> **YOUR OBJECTIVE**: In your copy, include every entry exactly as written but no pictures.

> **DATASET EXTRACT**:
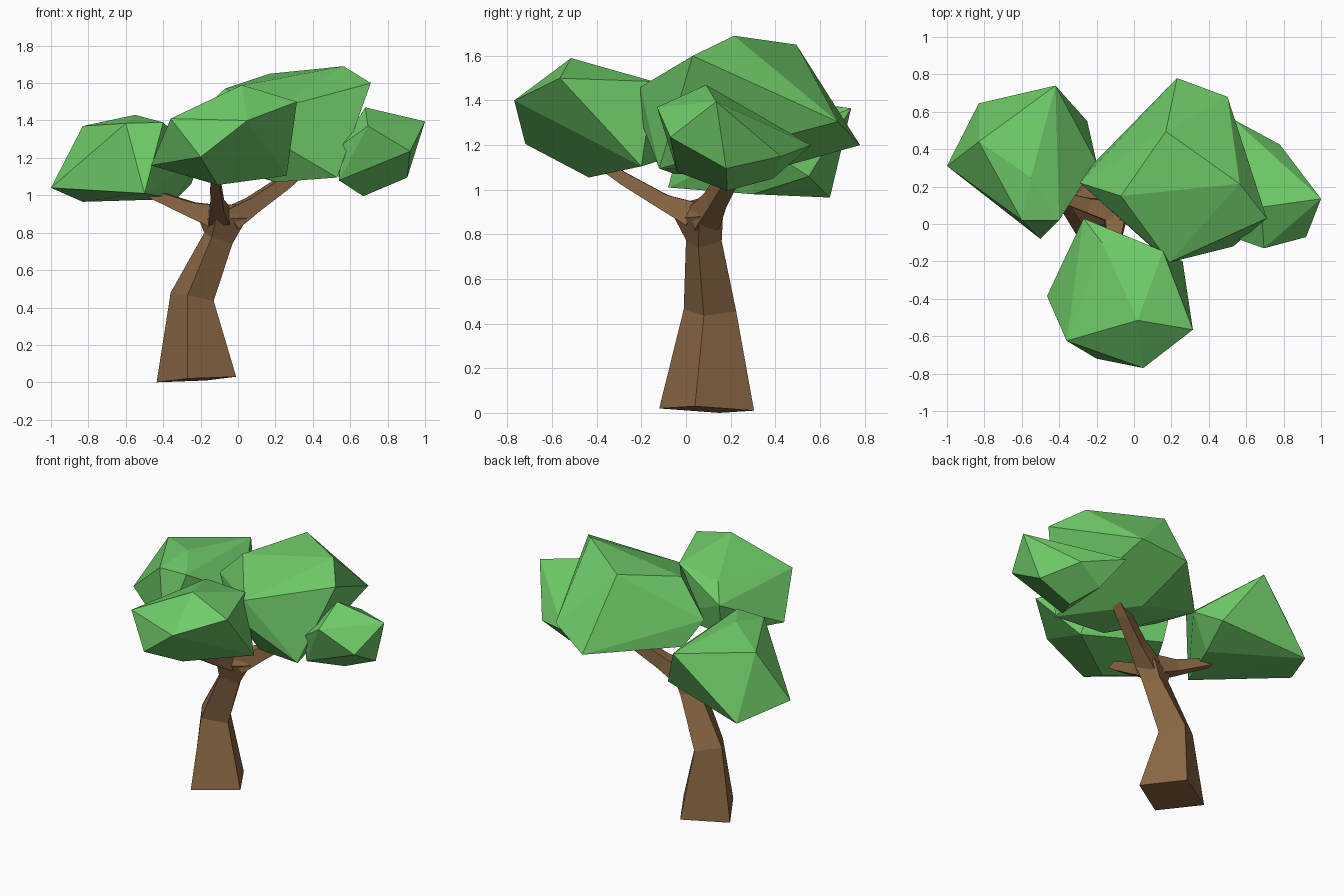
import bpy, bmesh, math
from mathutils import Vector

if "Cube" in bpy.data.objects:
    bpy.data.objects.remove(bpy.data.objects["Cube"])


def material(name, color):
    m = bpy.data.materials.new(name)
    m.diffuse_color = (*color, 1)
    m.use_nodes = True
    m.node_tree.nodes["Principled BSDF"].inputs["Base Color"].default_value = m.diffuse_color
    return m


LEAF = material("leaf_green", (0.16, 0.6, 0.14))
BARK = material("bark_brown", (0.26, 0.14, 0.06))


def finish(name, bm, mat):
    bmesh.ops.recalc_face_normals(bm, faces=bm.faces[:])
    me = bpy.data.meshes.new(name)
    bm.to_mesh(me)
    bm.free()
    me.materials.append(mat)
    ob = bpy.data.objects.new(name, me)
    bpy.context.collection.objects.link(ob)
    return ob


def clump(name, corners):
    """Faceted leaf clump: hull around its corner points."""
    bm = bmesh.new()
    for p in corners:
        bm.verts.new(p)
    res = bmesh.ops.convex_hull(bm, input=bm.verts[:])
    loose = [v for v in bm.verts if not v.link_faces]
    bmesh.ops.delete(bm, geom=loose, context='VERTS')
    bmesh.ops.dissolve_limit(bm, angle_limit=math.radians(4),
                             verts=bm.verts[:], edges=bm.edges[:])
    return finish(name, bm, LEAF)


def loft(name, rings):
    """Skin a stack of equal-sided rings and cap both ends."""
    bm = bmesh.new()
    loops = [[bm.verts.new(p) for p in r] for r in rings]
    n = len(loops[0])
    for a, b in zip(loops, loops[1:]):
        for i in range(n):
            j = (i + 1) % n
            bm.faces.new((a[i], a[j], b[j], b[i]))
    bm.faces.new(loops[0][::-1])
    bm.faces.new(loops[-1])
    return finish(name, bm, BARK)


def branch(name, path):
    """Four-sided tapering limb along (x, y, z, radius) stations."""
    pts = [Vector(p[:3]) for p in path]
    d = (pts[-1] - pts[0]).normalized()
    side = d.cross(Vector((0, 0, 1))).normalized()
    up = side.cross(d)
    rings = []
    for c, s in zip(pts, path):
        rings.append([c + s[3] * (math.cos(a) * side + math.sin(a) * up)
                      for a in (math.pi / 2 * k + math.pi / 4 for k in range(4))])
    return loft(name, rings)


# trunk: four-sided, leaning and flaring at the foot
loft("trunk", [
    [(-.435, .15, 0), (-.27, -.12, .02), (-.01, .04, .03), (-.17, .305, .01)],
    [(-.36, .13, .48), (-.27, -.01, .465), (-.13, .08, .435), (-.22, .225, .455)],
    [(-.18, .11, .80), (-.14, 0, .775), (-.03, .055, .74), (-.07, .16, .77)],
    [(-.21, .10, .87), (-.12, -.05, .87), (.05, .06, .88), (-.03, .165, .87)],
    [(-.14, .09, .93), (-.11, 0, .95), (-.01, .06, .95), (-.06, .12, .94)],
])

# limbs reaching into the clumps
branch("left_branch", [(-.12, .07, .89, .085), (-.25, .10, .925, .055),
                       (-.44, .16, 1.00, .035), (-.62, .22, 1.08, .015)])
branch("right_branch", [(-.05, .08, .87, .085), (.08, .13, .95, .06),
                        (.25, .20, 1.07, .05), (.36, .24, 1.16, .04)])
branch("front_branch", [(-.10, .03, .89, .08), (-.11, -.10, .945, .05),
                        (-.12, -.28, 1.05, .04), (-.12, -.40, 1.13, .03)])

# leaf clumps
clump("left_leaves", [
    (-1, .31, 1.04), (-.83, .645, .965), (-.83, .44, 1.37), (-.42, .74, 1.365),
    (-.40, .02, 1.39), (-.60, .02, 1.385), (-.55, .25, 1.43), (-.50, -.08, 1.01),
    (-.20, .33, 1.20), (-.25, .55, 1.06), (-.33, .30, .98)])

clump("main_leaves", [
    (.565, .215, 1.69), (.17, .495, 1.65), (.71, .03, 1.60), (.5, .68, 1.305),
    (.23, .78, 1.20), (-.07, .15, 1.57), (-.29, .22, 1.36), (-.21, .33, 1.20),
    (.19, -.205, 1.46), (.18, -.20, 1.30), (.53, -.12, 1.095), (.20, -.05, 1.07),
    (.22, .35, 1.08), (-.12, .08, 1.20)])

clump("front_leaves", [
    (-.27, .03, 1.38), (-.465, -.385, 1.16), (-.36, -.625, 1.41),
    (-.20, -.72, 1.205), (.05, -.77, 1.40), (.315, -.565, 1.50),
    (.02, -.515, 1.59), (.26, -.20, 1.105), (-.11, -.435, 1.055),
    (-.17, -.10, 1.47), (.155, -.145, 1.485), (-.25, -.02, 1.16)])

clump("right_leaves", [
    (.68, .09, 1.47), (1, .135, 1.395), (.92, -.07, 1.235), (.695, -.13, 1.37),
    (.555, -.08, 1.27), (.905, .18, 1.095), (.67, .185, .995), (.54, -.04, 1.08),
    (.53, .56, 1.20), (.78, .425, 1.15), (.60, .39, 1.05)])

> **RESPONSE TO THE EXERCISE**:
import bpy, bmesh, math
from mathutils import Vector

if "Cube" in bpy.data.objects:
    bpy.data.objects.remove(bpy.data.objects["Cube"])


def material(name, color):
    m = bpy.data.materials.new(name)
    m.diffuse_color = (*color, 1)
    m.use_nodes = True
    m.node_tree.nodes["Principled BSDF"].inputs["Base Color"].default_value = m.diffuse_color
    return m


LEAF = material("leaf_green", (0.16, 0.6, 0.14))
BARK = material("bark_brown", (0.26, 0.14, 0.06))


def finish(name, bm, mat):
    bmesh.ops.recalc_face_normals(bm, faces=bm.faces[:])
    me = bpy.data.meshes.new(name)
    bm.to_mesh(me)
    bm.free()
    me.materials.append(mat)
    ob = bpy.data.objects.new(name, me)
    bpy.context.collection.objects.link(ob)
    return ob


def clump(name, corners):
    """Faceted leaf clump: hull around its corner points."""
    bm = bmesh.new()
    for p in corners:
        bm.verts.new(p)
    res = bmesh.ops.convex_hull(bm, input=bm.verts[:])
    loose = [v for v in bm.verts if not v.link_faces]
    bmesh.ops.delete(bm, geom=loose, context='VERTS')
    bmesh.ops.dissolve_limit(bm, angle_limit=math.radians(4),
                             verts=bm.verts[:], edges=bm.edges[:])
    return finish(name, bm, LEAF)


def loft(name, rings):
    """Skin a stack of equal-sided rings and cap both ends."""
    bm = bmesh.new()
    loops = [[bm.verts.new(p) for p in r] for r in rings]
    n = len(loops[0])
    for a, b in zip(loops, loops[1:]):
        for i in range(n):
            j = (i + 1) % n
            bm.faces.new((a[i], a[j], b[j], b[i]))
    bm.faces.new(loops[0][::-1])
    bm.faces.new(loops[-1])
    return finish(name, bm, BARK)


def branch(name, path):
    """Four-sided tapering limb along (x, y, z, radius) stations."""
    pts = [Vector(p[:3]) for p in path]
    d = (pts[-1] - pts[0]).normalized()
    side = d.cross(Vector((0, 0, 1))).normalized()
    up = side.cross(d)
    rings = []
    for c, s in zip(pts, path):
        rings.append([c + s[3] * (math.cos(a) * side + math.sin(a) * up)
                      for a in (math.pi / 2 * k + math.pi / 4 for k in range(4))])
    return loft(name, rings)


# trunk: four-sided, leaning and flaring at the foot
loft("trunk", [
    [(-.435, .15, 0), (-.27, -.12, .02), (-.01, .04, .03), (-.17, .305, .01)],
    [(-.36, .13, .48), (-.27, -.01, .465), (-.13, .08, .435), (-.22, .225, .455)],
    [(-.18, .11, .80), (-.14, 0, .775), (-.03, .055, .74), (-.07, .16, .77)],
    [(-.21, .10, .87), (-.12, -.05, .87), (.05, .06, .88), (-.03, .165, .87)],
    [(-.14, .09, .93), (-.11, 0, .95), (-.01, .06, .95), (-.06, .12, .94)],
])

# limbs reaching into the clumps
branch("left_branch", [(-.12, .07, .89, .085), (-.25, .10, .925, .055),
                       (-.44, .16, 1.00, .035), (-.62, .22, 1.08, .015)])
branch("right_branch", [(-.05, .08, .87, .085), (.08, .13, .95, .06),
                        (.25, .20, 1.07, .05), (.36, .24, 1.16, .04)])
branch("front_branch", [(-.10, .03, .89, .08), (-.11, -.10, .945, .05),
                        (-.12, -.28, 1.05, .04), (-.12, -.40, 1.13, .03)])

# leaf clumps
clump("left_leaves", [
    (-1, .31, 1.04), (-.83, .645, .965), (-.83, .44, 1.37), (-.42, .74, 1.365),
    (-.40, .02, 1.39), (-.60, .02, 1.385), (-.55, .25, 1.43), (-.50, -.08, 1.01),
    (-.20, .33, 1.20), (-.25, .55, 1.06), (-.33, .30, .98)])

clump("main_leaves", [
    (.565, .215, 1.69), (.17, .495, 1.65), (.71, .03, 1.60), (.5, .68, 1.305),
    (.23, .78, 1.20), (-.07, .15, 1.57), (-.29, .22, 1.36), (-.21, .33, 1.20),
    (.19, -.205, 1.46), (.18, -.20, 1.30), (.53, -.12, 1.095), (.20, -.05, 1.07),
    (.22, .35, 1.08), (-.12, .08, 1.20)])

clump("front_leaves", [
    (-.27, .03, 1.38), (-.465, -.385, 1.16), (-.36, -.625, 1.41),
    (-.20, -.72, 1.205), (.05, -.77, 1.40), (.315, -.565, 1.50),
    (.02, -.515, 1.59), (.26, -.20, 1.105), (-.11, -.435, 1.055),
    (-.17, -.10, 1.47), (.155, -.145, 1.485), (-.25, -.02, 1.16)])

clump("right_leaves", [
    (.68, .09, 1.47), (1, .135, 1.395), (.92, -.07, 1.235), (.695, -.13, 1.37),
    (.555, -.08, 1.27), (.905, .18, 1.095), (.67, .185, .995), (.54, -.04, 1.08),
    (.53, .56, 1.20), (.78, .425, 1.15), (.60, .39, 1.05)])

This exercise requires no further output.